CHRISTIAN FRIEDEL: Jonathan said to us, “Don’t act, be.” So that it is this documentary thing that we feel. We are looking through a window, we observe these characters. It could be a living photograph, but in the night, I had no power anymore. I was tired, I had no voice. But he said, “Go on, let’s do it again.” 

JOSH O’CONNOR: Had you worked in that kind of way before?

CHRISTIAN FRIEDEL: Not really. My first movie was with Michael Haneke, The White Ribbon. It was a movie that was so precise: the script, the lines, the situations. Haneke knows every time there will be a cut. Everything was clear. It was great work and I learned a lot.


JOSH O’CONNOR: So you shot this film for how long? 

CHRISTIAN FRIEDEL: It was three months in Oświęcim, then we had a break. Then we had two months in the winter, and then I came back one year later for three additional shoots. It was almost two years and 50 shooting days, I would say.

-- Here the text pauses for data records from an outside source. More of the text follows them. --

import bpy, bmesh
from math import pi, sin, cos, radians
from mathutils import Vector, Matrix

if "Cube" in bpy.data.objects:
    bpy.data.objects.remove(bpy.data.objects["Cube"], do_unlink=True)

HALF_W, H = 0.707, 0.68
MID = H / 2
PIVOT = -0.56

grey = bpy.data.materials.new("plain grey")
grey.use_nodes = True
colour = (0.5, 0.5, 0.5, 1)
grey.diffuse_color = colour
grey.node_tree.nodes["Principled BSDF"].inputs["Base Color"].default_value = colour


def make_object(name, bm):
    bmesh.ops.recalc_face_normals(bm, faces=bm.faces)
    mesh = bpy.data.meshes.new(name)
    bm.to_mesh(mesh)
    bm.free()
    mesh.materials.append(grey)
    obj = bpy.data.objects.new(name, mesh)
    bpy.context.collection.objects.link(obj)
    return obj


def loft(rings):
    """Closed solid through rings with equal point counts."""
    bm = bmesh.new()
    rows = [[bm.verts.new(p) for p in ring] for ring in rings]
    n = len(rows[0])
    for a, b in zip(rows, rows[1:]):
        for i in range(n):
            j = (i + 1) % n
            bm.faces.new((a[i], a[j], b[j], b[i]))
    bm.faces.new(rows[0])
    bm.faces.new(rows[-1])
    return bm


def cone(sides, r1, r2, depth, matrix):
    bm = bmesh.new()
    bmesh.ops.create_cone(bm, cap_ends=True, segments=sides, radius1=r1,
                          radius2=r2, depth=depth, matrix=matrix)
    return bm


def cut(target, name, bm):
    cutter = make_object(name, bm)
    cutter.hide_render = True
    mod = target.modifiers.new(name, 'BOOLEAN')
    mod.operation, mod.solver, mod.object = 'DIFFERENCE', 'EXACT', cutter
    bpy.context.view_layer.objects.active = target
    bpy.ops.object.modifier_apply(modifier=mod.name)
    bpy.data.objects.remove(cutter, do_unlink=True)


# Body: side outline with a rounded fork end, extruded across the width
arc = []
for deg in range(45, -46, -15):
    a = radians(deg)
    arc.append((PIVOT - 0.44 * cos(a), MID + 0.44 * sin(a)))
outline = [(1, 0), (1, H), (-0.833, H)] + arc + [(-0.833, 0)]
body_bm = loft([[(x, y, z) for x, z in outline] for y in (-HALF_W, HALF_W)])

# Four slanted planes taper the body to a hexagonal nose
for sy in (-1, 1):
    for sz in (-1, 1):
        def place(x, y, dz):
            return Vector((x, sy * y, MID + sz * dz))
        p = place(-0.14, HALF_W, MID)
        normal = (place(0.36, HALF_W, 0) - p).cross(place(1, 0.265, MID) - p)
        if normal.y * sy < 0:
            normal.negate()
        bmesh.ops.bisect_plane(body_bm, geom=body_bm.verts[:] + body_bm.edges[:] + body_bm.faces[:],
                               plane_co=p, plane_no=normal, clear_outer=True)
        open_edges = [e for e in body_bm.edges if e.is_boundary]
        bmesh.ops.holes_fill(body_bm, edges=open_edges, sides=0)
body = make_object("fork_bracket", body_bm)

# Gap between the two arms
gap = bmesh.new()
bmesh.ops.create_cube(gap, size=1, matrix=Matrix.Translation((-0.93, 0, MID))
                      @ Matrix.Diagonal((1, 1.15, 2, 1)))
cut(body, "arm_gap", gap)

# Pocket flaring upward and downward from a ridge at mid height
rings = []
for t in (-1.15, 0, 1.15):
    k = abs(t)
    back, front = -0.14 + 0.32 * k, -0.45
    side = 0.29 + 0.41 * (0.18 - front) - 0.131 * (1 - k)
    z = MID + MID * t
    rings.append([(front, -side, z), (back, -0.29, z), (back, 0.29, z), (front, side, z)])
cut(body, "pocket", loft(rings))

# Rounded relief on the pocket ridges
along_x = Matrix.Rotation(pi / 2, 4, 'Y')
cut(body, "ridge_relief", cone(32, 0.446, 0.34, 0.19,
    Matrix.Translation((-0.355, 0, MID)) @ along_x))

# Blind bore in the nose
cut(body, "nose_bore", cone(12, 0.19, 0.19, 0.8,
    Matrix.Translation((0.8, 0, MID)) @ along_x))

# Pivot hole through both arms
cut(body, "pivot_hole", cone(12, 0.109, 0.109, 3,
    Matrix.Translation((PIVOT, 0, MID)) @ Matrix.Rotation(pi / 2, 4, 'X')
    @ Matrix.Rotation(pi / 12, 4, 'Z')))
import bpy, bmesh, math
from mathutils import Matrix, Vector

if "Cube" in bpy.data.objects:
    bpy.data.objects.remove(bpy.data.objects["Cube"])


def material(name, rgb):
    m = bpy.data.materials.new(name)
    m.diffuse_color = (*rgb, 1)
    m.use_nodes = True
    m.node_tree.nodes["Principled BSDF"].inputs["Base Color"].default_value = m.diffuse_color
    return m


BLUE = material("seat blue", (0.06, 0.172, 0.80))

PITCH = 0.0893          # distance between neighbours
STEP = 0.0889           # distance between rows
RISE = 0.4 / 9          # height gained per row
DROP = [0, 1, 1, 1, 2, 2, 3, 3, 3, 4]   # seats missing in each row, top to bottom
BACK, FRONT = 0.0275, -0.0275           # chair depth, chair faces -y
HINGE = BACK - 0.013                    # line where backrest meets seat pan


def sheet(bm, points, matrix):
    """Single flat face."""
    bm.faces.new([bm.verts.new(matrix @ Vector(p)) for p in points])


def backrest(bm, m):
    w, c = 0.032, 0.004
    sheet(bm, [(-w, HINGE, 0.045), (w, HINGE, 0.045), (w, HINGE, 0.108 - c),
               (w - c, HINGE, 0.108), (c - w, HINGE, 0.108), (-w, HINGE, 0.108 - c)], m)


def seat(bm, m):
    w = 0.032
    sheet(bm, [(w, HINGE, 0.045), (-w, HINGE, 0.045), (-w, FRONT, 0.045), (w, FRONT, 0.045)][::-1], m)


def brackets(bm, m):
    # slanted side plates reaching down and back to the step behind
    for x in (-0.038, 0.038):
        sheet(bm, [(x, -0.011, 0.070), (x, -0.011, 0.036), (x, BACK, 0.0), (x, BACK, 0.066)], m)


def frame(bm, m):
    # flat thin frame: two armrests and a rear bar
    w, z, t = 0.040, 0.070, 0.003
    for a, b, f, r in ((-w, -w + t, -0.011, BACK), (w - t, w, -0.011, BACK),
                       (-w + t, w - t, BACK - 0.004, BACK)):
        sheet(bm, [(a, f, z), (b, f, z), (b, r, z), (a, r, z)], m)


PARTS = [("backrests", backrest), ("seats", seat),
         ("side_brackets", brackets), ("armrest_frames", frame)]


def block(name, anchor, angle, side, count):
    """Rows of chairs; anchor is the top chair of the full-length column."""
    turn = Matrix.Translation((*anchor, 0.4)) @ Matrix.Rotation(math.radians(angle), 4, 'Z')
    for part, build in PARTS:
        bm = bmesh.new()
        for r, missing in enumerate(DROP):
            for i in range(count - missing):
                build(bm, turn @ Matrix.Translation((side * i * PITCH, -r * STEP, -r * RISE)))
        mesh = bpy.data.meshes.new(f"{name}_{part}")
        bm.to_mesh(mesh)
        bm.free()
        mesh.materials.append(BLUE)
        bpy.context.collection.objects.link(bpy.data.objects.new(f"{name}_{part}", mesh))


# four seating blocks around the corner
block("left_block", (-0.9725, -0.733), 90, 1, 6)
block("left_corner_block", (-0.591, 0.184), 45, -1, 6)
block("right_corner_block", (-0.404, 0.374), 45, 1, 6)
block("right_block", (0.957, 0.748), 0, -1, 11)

JOSH O’CONNOR: How was it after being in that role and in that character’s head?

CHRISTIAN FRIEDEL: It was an intense cocktail. We were there for three months, in Oświęcim, next to the camp, next to the original house. I was visiting the camp for the first time, as a human and as an actor, too, which was really intense. The responsibility towards the victims was there. To be a German in this place, with this haircut, with this camera system. It was so intense to have these pictures in your mind, and to know what you are doing and to have to say some horrible lines. I was sitting in a cafe in Krakow. I was alone and I had one day off. Then, I had a panic attack. My body, like in the movie, reacts and says, “There’s too much darkness inside of you. Be healthy. That’s not good.” Then, I had the scene with the horse, my last scene in this movie, and I was there in a cold stable for two hours, with a lot of variations. I heard Jonathan on a speaker, “Now cry, now be cold…” We had a lot of variations. Then, John said, “Okay. This was the last scene of this movie,” and then we started crying. I saw La Chimera, and congratulations, Josh. You are so great in this movie. It was so fine, with a fine humor, but with such sadness. 

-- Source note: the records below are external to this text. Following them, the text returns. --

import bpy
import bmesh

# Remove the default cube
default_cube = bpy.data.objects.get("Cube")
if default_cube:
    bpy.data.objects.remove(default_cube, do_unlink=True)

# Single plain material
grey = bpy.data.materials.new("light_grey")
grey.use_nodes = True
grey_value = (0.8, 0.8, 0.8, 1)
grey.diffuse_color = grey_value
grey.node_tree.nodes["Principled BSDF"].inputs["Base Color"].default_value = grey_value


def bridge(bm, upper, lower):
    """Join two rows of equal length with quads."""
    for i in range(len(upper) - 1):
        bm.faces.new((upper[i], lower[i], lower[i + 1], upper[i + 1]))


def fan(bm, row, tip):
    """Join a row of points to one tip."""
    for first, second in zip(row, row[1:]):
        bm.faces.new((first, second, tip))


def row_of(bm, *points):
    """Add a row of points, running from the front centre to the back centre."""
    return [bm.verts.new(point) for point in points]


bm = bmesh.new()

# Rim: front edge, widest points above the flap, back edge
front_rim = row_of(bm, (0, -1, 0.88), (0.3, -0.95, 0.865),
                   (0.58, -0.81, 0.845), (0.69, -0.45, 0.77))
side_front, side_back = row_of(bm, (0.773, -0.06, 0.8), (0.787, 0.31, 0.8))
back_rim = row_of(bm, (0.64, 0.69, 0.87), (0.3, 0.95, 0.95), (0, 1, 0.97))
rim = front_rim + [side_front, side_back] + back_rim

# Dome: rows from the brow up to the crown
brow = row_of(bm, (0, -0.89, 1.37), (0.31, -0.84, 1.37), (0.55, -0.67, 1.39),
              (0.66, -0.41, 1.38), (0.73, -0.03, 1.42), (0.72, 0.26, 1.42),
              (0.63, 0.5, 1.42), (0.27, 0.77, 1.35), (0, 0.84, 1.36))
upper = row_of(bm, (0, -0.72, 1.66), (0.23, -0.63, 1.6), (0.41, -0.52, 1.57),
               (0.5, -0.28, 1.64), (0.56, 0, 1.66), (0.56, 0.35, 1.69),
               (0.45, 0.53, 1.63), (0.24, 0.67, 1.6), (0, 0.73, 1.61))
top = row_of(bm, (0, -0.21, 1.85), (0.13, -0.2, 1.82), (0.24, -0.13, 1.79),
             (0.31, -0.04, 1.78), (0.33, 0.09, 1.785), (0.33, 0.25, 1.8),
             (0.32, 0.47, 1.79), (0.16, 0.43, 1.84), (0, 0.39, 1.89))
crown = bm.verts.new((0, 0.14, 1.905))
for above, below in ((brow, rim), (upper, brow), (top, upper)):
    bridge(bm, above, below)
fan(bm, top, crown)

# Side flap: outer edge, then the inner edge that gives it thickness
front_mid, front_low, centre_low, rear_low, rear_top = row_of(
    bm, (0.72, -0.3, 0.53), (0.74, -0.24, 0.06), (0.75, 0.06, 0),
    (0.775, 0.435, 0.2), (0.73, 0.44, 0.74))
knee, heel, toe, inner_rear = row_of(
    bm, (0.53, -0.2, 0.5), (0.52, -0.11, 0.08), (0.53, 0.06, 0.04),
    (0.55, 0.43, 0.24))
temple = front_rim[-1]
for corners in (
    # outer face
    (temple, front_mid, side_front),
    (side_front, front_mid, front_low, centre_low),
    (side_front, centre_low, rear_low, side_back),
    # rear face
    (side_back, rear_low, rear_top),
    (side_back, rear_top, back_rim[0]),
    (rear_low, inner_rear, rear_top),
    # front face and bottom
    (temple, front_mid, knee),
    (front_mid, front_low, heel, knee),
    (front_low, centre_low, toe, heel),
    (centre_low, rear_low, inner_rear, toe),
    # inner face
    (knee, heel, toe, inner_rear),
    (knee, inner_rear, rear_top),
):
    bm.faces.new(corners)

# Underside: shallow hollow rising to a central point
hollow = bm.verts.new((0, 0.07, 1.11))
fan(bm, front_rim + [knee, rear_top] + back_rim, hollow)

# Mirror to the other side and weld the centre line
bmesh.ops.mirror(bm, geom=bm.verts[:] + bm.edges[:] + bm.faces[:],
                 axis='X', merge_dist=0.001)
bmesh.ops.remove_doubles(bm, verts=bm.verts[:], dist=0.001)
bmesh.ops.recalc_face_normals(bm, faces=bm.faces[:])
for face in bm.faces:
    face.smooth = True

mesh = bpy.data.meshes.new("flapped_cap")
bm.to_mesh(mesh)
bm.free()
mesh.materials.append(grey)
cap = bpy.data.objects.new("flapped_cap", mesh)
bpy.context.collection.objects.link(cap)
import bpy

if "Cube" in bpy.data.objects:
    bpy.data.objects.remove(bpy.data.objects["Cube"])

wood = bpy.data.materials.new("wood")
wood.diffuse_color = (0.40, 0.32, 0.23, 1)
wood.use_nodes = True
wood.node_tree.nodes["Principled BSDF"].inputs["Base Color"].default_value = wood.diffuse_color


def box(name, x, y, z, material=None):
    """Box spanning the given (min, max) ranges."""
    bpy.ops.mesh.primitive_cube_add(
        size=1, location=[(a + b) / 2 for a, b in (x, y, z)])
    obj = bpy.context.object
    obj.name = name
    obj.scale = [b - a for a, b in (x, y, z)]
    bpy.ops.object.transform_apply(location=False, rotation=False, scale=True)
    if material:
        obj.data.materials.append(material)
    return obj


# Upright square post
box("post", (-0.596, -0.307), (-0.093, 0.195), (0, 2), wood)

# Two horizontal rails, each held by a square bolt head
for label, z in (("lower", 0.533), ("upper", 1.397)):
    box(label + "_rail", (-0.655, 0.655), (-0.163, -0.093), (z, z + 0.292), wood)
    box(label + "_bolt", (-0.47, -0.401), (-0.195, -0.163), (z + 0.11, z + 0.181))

JOSH O’CONNOR: That’s very kind of you to say, but I really understand what you are talking about. Obviously, actors talking about how they find it hard acting is maybe not fashionable, but I think it’s a miracle that you’re okay. For you, the subject matter you are dealing with, your body clearly saying, “Stop, we need to find a way out”—it makes total sense to me, the relief and the pain of saying goodbye to a character you lived with. We’re always trying to empathize and understand the situation of a character, no matter how good or bad they are.


JOSH O’CONNOR: Someone told me that you did press for the film while touring with your band, is that right?

CHRISTIAN FRIEDEL: I had the tour between, which was crazy. But it was great. My bandmates are like a family to me, and music is so important for me. Music helps me to come out and to be on the ground.

JOSH O’CONNOR: Really crazy. I’m so happy that people have responded to the film. I’m a big fan of Jonathan’s, and I think this is my favorite of his films. Your performance is certainly my favorite of the year; it’s the most inspiring performance I think I’ve ever seen. And I’m not surprised in the least that it took so much out of you. I’m so pleased you’re okay and you’re smiling.

CHRISTIAN FRIEDEL: Thank you so much, Josh. That means a lot to me. 

JOSH O’CONNOR: Thank you for having me chat with you. It was an honor.